Lanzarote is one of the most fascinating islands of the Canary archipelago. With resorts such as Playa Costa Bianca each year it attracts thousands of visitors who come to the island not only for its beaches but also for its natural beauty and the great National Park of Timanfaya, also known as the land of fire. An expanse of 5107 volcanic hectares declared a World Biosphere Reserve by UNESCO.
The area around the Timanfaya, the volcano from which the park takes its name, is the result of a continuing series of eruptions which began in 1730 and ended in 1736. Here the landscape has remained unchanged for centuries thanks to favorable climatic conditions while nature is almost unreal and seems to belong to another planet.
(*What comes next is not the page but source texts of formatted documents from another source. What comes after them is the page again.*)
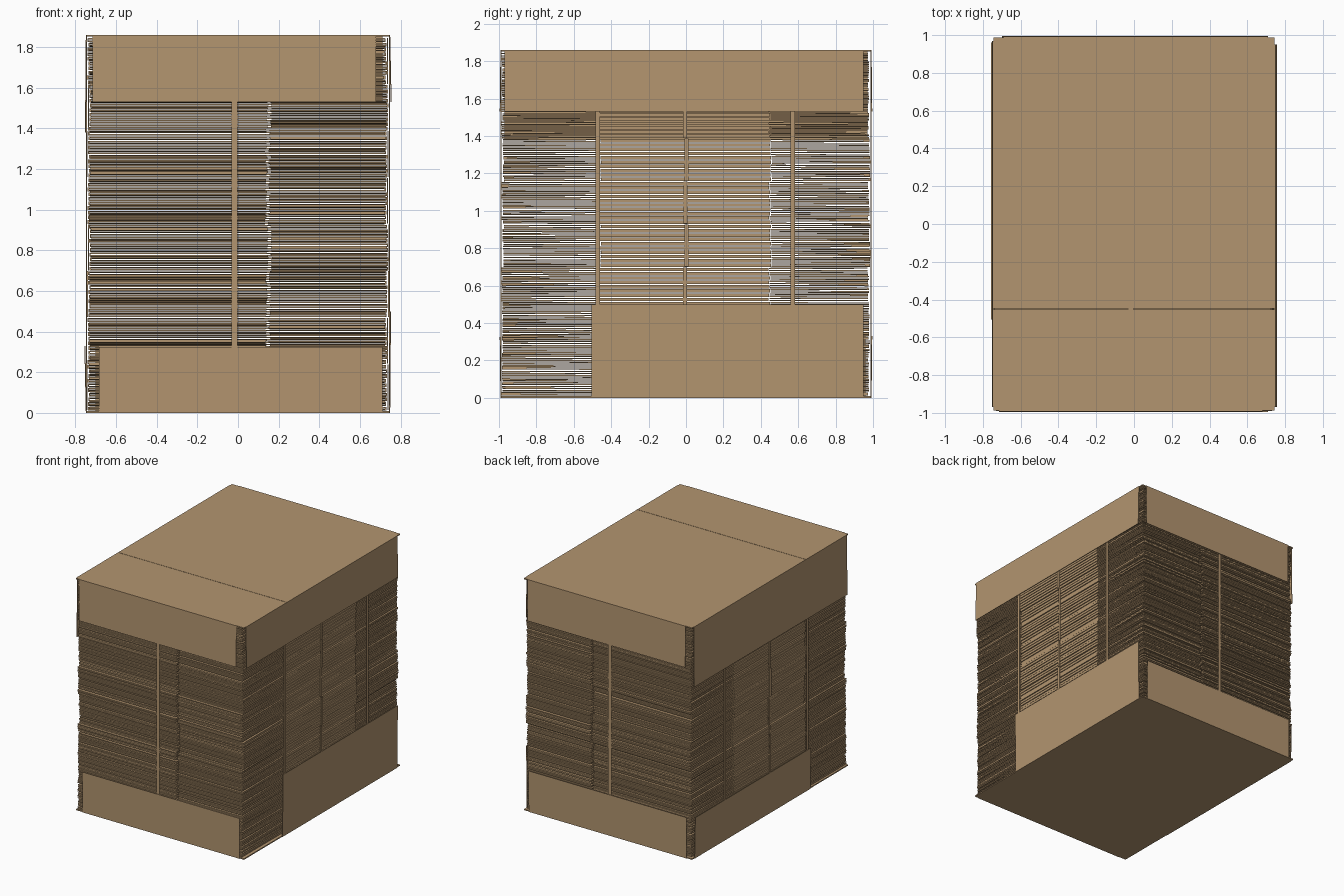
import bpy, bmesh, random
from mathutils import Vector

if "Cube" in bpy.data.objects:
    bpy.data.objects.remove(bpy.data.objects["Cube"])

random.seed(4)
card = bpy.data.materials.new("cardboard")
card.diffuse_color = (0.45, 0.30, 0.16, 1)
card.use_nodes = True
card.node_tree.nodes["Principled BSDF"].inputs["Base Color"].default_value = card.diffuse_color


def hexa(bm, bottom, top):
    """Solid from two matching quads."""
    vs = [bm.verts.new(p) for p in bottom + top]
    for f in ((3, 2, 1, 0), (4, 5, 6, 7), (0, 1, 5, 4), (1, 2, 6, 5), (2, 3, 7, 6), (3, 0, 4, 7)):
        bm.faces.new([vs[i] for i in f])


def box(bm, x0, x1, y0, y1, z0, z1, d0=0.0, d1=0.0):
    """Box; d0 / d1 lift its y0 / y1 end to tilt it."""
    hexa(bm, [(x0, y0, z0 + d0), (x1, y0, z0 + d0), (x1, y1, z0 + d1), (x0, y1, z0 + d1)],
         [(x0, y0, z1 + d0), (x1, y0, z1 + d0), (x1, y1, z1 + d1), (x0, y1, z1 + d1)])


def finish(name, bm):
    bmesh.ops.recalc_face_normals(bm, faces=bm.faces)
    me = bpy.data.meshes.new(name)
    bm.to_mesh(me)
    bm.free()
    me.materials.append(card)
    ob = bpy.data.objects.new(name, me)
    bpy.context.collection.objects.link(ob)


# Bundles of ten flattened boxes: closed folds mid-side, loose slotted flaps at both ends
BUNDLES, PER, Z0, Z1 = 8, 10, 0.012, 1.848
pitch = (Z1 - Z0) / (BUNDLES * PER)
ply = 0.0065
for b in range(BUNDLES):
    bm = bmesh.new()
    bx, by = random.uniform(-0.005, 0.005), random.uniform(-0.006, 0.006)
    for i in range(PER):
        z = Z0 + (b * PER + i) * pitch
        ox, oy = bx + random.uniform(-0.004, 0.004), by + random.uniform(-0.004, 0.004)
        xa, xb = -0.734 + ox, 0.734 + ox
        ya, yb = -0.46 + oy, 0.45 + oy
        for k in range(2):
            zp = z + k * 0.0115
            box(bm, xa, xb, ya, yb, zp, zp + ply)
            slot = 0.15 + ox + random.uniform(-0.004, 0.004)
            for x0, x1 in ((xa + 0.006, slot - 0.008), (slot + 0.008, xb - 0.006)):
                t0, t1 = (random.uniform(-0.003, 0.003) for _ in range(2))
                box(bm, x0, x1, -0.98 + oy, ya - 0.003, zp, zp + ply, d0=t0)
                box(bm, x0, x1, yb + 0.003, 0.98 + oy, zp, zp + ply, d1=t1)
        # folded edges joining the two plies
        for x in (xa, xb - 0.006):
            box(bm, x, x + 0.006, ya, yb, z + ply, z + 0.0115)
    finish(f"box_bundle_{b + 1}", bm)

    # Narrow band round the bundle sides
    bm = bmesh.new()
    zb = Z0 + b * PER * pitch
    for x in (-0.743, 0.738):
        y = by
        box(bm, x + bx, x + bx + 0.005, y - 0.01, y + 0.01, zb + 0.001, zb + PER * pitch - 0.003)
    finish(f"bundle_band_{b + 1}", bm)


# Straps round the whole stack
def strap(name, axis, pos, half_w, reach, z0, z1, t=0.004):
    bm = bmesh.new()
    def piece(a0, a1, lo, hi):
        if axis == 'x':
            box(bm, a0, a1, pos - half_w, pos + half_w, lo, hi)
        else:
            box(bm, pos - half_w, pos + half_w, a0, a1, lo, hi)
    piece(-reach, reach, z0, z0 + t)
    piece(-reach, reach, z1 - t, z1)
    piece(-reach, -reach + t, z0 + t, z1 - t)
    piece(reach - t, reach, z0 + t, z1 - t)
    finish(name, bm)


strap("long_strap", 'y', -0.017, 0.014, 0.991, 0.002, 1.858)
strap("front_cross_strap", 'x', -0.472, 0.012, 0.747, 0.004, 1.856)
strap("rear_cross_strap", 'x', 0.572, 0.012, 0.747, 0.004, 1.856)


# Cover sheets with flaps turned over the four sides
def flap(bm, side, a, b, z_fold, z_edge, flare=0.004, t=0.005):
    """side: outward direction; a..b: span along the side."""
    n = Vector(side)
    base = 0.744 if side[0] else 0.987
    along = Vector((0, 1, 0)) if side[0] else Vector((1, 0, 0))
    def ring(z, off):
        r = []
        for s, o in ((a, 0), (b, 0), (b, t), (a, t)):
            r.append(along * s + n * (base + off + o) + Vector((0, 0, z)))
        return r
    hexa(bm, ring(z_fold, 0), ring(z_edge, flare))


R, L, F, B = (1, 0, 0), (-1, 0, 0), (0, -1, 0), (0, 1, 0)

bm = bmesh.new()
box(bm, -0.745, 0.745, -0.988, -0.4515, 1.851, 1.86)
box(bm, -0.745, 0.745, -0.4485, 0.988, 1.851, 1.86)
flap(bm, R, -0.97, 0.95, 1.86, 1.53, 0.007)
flap(bm, L, -0.97, 0.97, 1.86, 1.38)
flap(bm, F, -0.715, 0.68, 1.86, 1.53)
flap(bm, B, -0.69, 0.71, 1.86, 1.53)
finish("top_cover", bm)

bm = bmesh.new()
box(bm, -0.745, 0.745, -0.988, 0.988, 0, 0.009)
flap(bm, R, -0.505, 0.95, 0, 0.5)
flap(bm, L, -0.505, 0.96, 0, 0.33, 0.007)
flap(bm, F, -0.685, 0.71, 0, 0.325)
flap(bm, B, -0.70, 0.70, 0, 0.33)
finish("bottom_cover", bm)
These landscapes are so beautiful but can be visited for the most part only through guided tours where you can enter between volcanic craters and underground caverns.
The park is divided into two ecosystems: the land and the sea. In the first, dominated by the lunar landscape there are several environmental units such as cones of volcanic origin and expanses of sea of lava tabaibal. While in the marine ecosystem there are fumaroles and hot flashes, black beaches and slabs. The volcanic activity in the park is still active but dormant. For this reason the soil can reach very high temperatures where you can also attend the show of artificial geysers, cold water that turns into a powerful column of steam.
Inside the park there is the restaurant El Diablo, a symbol of Lanzarote, built by architect Cesar Marnique. The particularity of this restaurant as well as the particular architecture, is the kitchen. The restaurant serves local cuisine prepared directly in an oven that uses natural geothermal energy of the lava. The entrance to the park costs 8 euro and can be visited from 9 am to 6 pm. You can visit the park on the back of a camel or dromedary but at an increased cost. One thing is certain: It’s very unlikely you’ll be able to forget this wonderful and fascinating desolation.